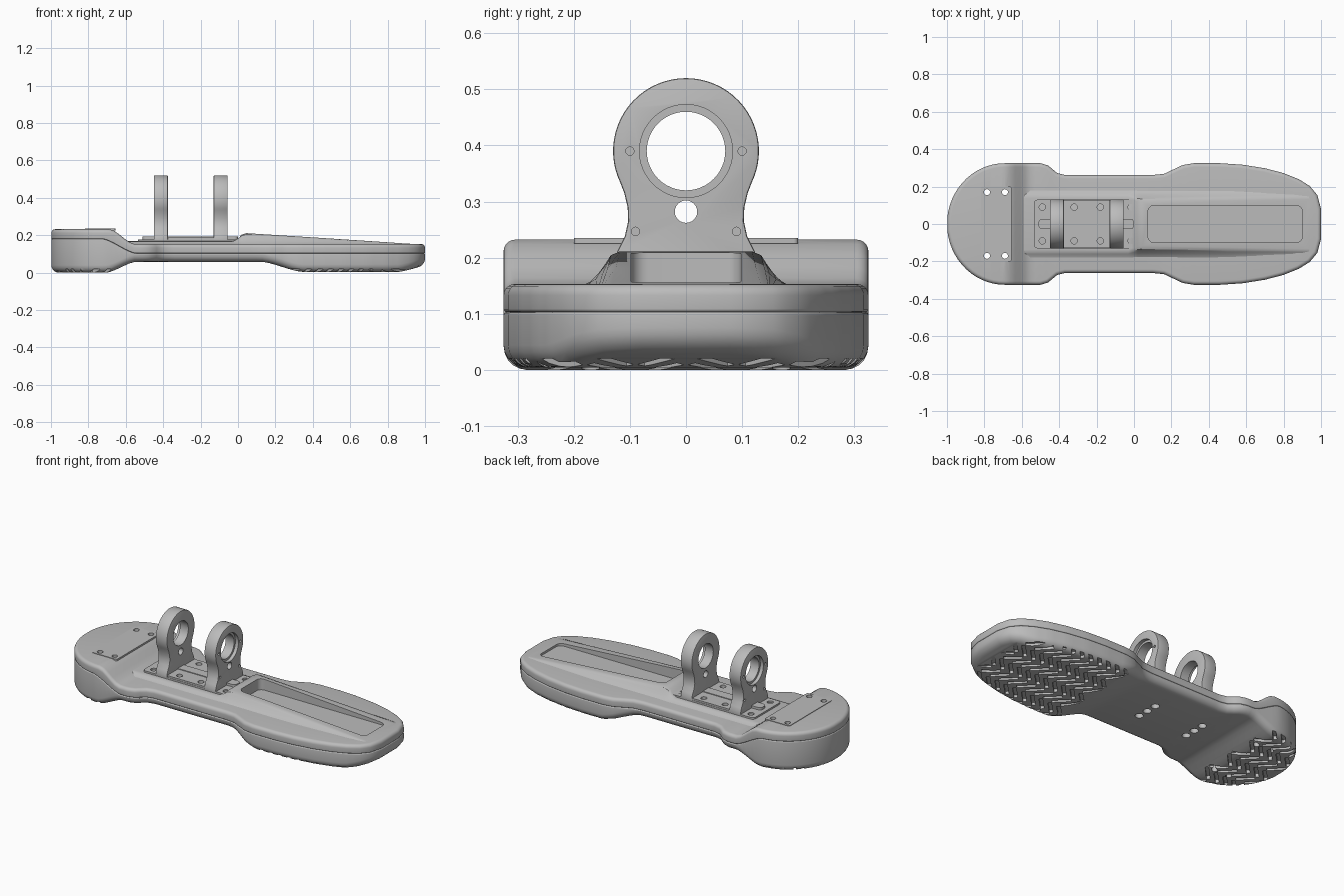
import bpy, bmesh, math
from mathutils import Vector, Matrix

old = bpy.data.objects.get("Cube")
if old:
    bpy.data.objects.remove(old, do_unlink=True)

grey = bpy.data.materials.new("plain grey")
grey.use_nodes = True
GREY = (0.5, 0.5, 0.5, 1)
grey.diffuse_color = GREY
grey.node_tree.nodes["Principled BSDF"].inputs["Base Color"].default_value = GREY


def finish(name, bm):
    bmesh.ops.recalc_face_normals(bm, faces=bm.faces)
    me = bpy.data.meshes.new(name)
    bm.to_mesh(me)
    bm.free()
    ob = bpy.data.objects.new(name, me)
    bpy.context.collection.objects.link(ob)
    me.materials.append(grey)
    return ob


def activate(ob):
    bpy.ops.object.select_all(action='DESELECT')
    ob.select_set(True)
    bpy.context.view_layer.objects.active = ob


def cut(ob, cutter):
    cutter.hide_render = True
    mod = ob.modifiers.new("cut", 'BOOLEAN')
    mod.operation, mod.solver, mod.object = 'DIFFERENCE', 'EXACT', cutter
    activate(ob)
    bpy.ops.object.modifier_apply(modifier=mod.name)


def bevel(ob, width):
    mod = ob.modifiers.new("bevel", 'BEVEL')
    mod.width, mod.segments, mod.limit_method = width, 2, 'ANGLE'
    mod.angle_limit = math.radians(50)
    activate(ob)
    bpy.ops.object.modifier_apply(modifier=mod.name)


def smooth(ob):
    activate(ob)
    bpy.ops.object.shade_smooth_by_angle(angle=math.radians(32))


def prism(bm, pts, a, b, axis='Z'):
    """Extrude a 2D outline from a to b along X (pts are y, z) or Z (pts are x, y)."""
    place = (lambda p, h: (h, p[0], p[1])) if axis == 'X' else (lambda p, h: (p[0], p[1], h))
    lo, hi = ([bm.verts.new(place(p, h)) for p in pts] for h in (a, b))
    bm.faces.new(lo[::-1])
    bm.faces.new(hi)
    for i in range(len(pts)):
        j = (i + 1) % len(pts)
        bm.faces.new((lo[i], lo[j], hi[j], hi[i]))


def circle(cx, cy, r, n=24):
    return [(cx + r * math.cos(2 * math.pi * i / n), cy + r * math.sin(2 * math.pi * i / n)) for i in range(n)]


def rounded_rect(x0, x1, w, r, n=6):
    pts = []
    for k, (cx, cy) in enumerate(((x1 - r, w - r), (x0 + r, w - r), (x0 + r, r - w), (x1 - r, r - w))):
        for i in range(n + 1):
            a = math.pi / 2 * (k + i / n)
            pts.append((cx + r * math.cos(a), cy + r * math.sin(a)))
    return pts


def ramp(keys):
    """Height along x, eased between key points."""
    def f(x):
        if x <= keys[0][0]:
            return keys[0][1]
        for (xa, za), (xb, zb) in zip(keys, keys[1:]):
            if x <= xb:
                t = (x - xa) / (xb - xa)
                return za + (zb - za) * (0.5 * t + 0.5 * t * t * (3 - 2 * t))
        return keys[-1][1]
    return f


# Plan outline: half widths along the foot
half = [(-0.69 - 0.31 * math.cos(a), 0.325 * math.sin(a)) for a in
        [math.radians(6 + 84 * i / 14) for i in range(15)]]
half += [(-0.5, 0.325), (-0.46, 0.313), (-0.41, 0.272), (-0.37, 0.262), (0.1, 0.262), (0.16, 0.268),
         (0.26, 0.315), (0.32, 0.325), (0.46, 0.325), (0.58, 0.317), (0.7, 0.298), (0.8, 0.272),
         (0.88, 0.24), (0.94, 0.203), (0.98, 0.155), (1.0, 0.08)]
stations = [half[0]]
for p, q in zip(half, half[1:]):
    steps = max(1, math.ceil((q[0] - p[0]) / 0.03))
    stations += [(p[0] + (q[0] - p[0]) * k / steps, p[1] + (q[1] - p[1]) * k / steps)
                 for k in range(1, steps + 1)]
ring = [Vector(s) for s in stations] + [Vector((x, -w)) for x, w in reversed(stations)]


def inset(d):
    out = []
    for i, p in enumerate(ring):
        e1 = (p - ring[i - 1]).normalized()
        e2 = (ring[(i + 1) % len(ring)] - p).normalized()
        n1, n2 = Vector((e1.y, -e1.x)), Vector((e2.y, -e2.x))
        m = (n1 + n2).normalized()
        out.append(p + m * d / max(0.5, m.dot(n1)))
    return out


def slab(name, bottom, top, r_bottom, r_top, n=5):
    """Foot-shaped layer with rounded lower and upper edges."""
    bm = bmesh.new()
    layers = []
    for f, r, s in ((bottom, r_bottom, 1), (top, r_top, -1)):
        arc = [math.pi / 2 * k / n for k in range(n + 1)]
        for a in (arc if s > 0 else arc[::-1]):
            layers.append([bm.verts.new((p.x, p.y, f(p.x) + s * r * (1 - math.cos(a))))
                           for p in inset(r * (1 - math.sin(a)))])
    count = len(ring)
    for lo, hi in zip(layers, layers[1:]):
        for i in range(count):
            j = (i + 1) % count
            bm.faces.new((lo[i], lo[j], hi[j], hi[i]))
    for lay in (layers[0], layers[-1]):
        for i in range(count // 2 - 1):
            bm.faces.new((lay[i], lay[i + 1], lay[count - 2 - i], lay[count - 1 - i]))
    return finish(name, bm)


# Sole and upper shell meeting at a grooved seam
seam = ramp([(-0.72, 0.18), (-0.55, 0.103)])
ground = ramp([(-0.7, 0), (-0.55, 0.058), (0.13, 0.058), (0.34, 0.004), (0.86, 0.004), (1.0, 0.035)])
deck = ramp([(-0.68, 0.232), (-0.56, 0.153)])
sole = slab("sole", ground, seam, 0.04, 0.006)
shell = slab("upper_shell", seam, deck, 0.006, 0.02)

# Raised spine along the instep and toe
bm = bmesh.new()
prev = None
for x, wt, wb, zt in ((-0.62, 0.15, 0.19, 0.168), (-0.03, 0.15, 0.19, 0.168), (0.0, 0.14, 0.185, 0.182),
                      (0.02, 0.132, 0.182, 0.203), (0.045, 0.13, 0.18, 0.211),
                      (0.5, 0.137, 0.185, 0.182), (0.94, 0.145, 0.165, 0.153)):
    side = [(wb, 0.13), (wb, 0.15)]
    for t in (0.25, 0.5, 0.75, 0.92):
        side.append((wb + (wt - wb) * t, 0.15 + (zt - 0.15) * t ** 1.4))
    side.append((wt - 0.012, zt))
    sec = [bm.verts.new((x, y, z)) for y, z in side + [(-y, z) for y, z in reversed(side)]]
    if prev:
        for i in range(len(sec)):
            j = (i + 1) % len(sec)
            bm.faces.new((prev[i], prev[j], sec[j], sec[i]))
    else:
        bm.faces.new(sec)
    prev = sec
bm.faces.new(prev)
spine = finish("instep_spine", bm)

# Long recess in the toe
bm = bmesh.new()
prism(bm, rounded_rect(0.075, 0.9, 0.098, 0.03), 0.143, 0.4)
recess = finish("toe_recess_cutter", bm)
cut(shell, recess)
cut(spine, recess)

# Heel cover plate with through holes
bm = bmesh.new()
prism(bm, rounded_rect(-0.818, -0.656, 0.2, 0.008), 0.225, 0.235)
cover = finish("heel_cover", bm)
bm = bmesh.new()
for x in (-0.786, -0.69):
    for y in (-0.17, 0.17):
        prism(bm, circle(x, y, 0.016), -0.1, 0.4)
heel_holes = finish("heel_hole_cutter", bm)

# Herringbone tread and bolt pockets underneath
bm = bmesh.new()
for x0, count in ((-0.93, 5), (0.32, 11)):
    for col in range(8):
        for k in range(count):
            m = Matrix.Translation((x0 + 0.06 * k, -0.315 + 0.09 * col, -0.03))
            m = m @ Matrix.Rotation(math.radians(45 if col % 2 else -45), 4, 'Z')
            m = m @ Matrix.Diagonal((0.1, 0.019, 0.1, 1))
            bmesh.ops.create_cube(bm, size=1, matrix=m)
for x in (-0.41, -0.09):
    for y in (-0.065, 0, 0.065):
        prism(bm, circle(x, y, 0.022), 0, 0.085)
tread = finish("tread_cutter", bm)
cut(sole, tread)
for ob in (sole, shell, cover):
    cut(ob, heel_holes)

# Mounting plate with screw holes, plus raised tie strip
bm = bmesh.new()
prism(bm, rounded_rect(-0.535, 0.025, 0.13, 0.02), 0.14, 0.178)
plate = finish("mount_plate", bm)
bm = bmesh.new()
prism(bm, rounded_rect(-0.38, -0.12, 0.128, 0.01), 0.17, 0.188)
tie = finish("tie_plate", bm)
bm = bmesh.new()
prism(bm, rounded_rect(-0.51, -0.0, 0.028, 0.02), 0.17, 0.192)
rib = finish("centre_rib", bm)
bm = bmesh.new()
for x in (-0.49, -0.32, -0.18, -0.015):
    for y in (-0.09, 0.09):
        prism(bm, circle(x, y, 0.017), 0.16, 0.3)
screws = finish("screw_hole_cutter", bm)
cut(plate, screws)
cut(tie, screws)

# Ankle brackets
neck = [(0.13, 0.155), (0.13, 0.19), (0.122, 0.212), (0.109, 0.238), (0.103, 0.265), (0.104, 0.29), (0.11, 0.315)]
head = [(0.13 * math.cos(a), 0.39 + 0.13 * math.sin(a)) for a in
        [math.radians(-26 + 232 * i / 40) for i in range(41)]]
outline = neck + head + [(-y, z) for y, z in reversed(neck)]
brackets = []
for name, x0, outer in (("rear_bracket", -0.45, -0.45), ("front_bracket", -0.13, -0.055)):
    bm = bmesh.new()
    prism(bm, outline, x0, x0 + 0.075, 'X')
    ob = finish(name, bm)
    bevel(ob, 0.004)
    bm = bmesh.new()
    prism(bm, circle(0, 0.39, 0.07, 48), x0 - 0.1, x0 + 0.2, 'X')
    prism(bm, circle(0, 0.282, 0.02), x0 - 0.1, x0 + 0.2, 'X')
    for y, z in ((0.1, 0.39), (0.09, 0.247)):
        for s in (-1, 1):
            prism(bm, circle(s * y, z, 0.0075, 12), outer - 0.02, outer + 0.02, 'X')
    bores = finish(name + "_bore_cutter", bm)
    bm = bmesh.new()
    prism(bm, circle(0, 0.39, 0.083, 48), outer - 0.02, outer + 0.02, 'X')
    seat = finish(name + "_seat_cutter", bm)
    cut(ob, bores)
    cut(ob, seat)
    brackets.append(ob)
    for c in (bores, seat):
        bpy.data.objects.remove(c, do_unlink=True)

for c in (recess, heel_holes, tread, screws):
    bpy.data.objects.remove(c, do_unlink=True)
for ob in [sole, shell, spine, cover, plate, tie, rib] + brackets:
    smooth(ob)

▶ _Problem to work on_
Starting at the top of the listing above, please restate word for word each line up to and including the one that holds "j = (i + 1) % len(pts)", omitting every image.

▶ _Answer to this exercise_
import bpy, bmesh, math
from mathutils import Vector, Matrix

old = bpy.data.objects.get("Cube")
if old:
    bpy.data.objects.remove(old, do_unlink=True)

grey = bpy.data.materials.new("plain grey")
grey.use_nodes = True
GREY = (0.5, 0.5, 0.5, 1)
grey.diffuse_color = GREY
grey.node_tree.nodes["Principled BSDF"].inputs["Base Color"].default_value = GREY


def finish(name, bm):
    bmesh.ops.recalc_face_normals(bm, faces=bm.faces)
    me = bpy.data.meshes.new(name)
    bm.to_mesh(me)
    bm.free()
    ob = bpy.data.objects.new(name, me)
    bpy.context.collection.objects.link(ob)
    me.materials.append(grey)
    return ob


def activate(ob):
    bpy.ops.object.select_all(action='DESELECT')
    ob.select_set(True)
    bpy.context.view_layer.objects.active = ob


def cut(ob, cutter):
    cutter.hide_render = True
    mod = ob.modifiers.new("cut", 'BOOLEAN')
    mod.operation, mod.solver, mod.object = 'DIFFERENCE', 'EXACT', cutter
    activate(ob)
    bpy.ops.object.modifier_apply(modifier=mod.name)


def bevel(ob, width):
    mod = ob.modifiers.new("bevel", 'BEVEL')
    mod.width, mod.segments, mod.limit_method = width, 2, 'ANGLE'
    mod.angle_limit = math.radians(50)
    activate(ob)
    bpy.ops.object.modifier_apply(modifier=mod.name)


def smooth(ob):
    activate(ob)
    bpy.ops.object.shade_smooth_by_angle(angle=math.radians(32))


def prism(bm, pts, a, b, axis='Z'):
    """Extrude a 2D outline from a to b along X (pts are y, z) or Z (pts are x, y)."""
    place = (lambda p, h: (h, p[0], p[1])) if axis == 'X' else (lambda p, h: (p[0], p[1], h))
    lo, hi = ([bm.verts.new(place(p, h)) for p in pts] for h in (a, b))
    bm.faces.new(lo[::-1])
    bm.faces.new(hi)
    for i in range(len(pts)):
        j = (i + 1) % len(pts)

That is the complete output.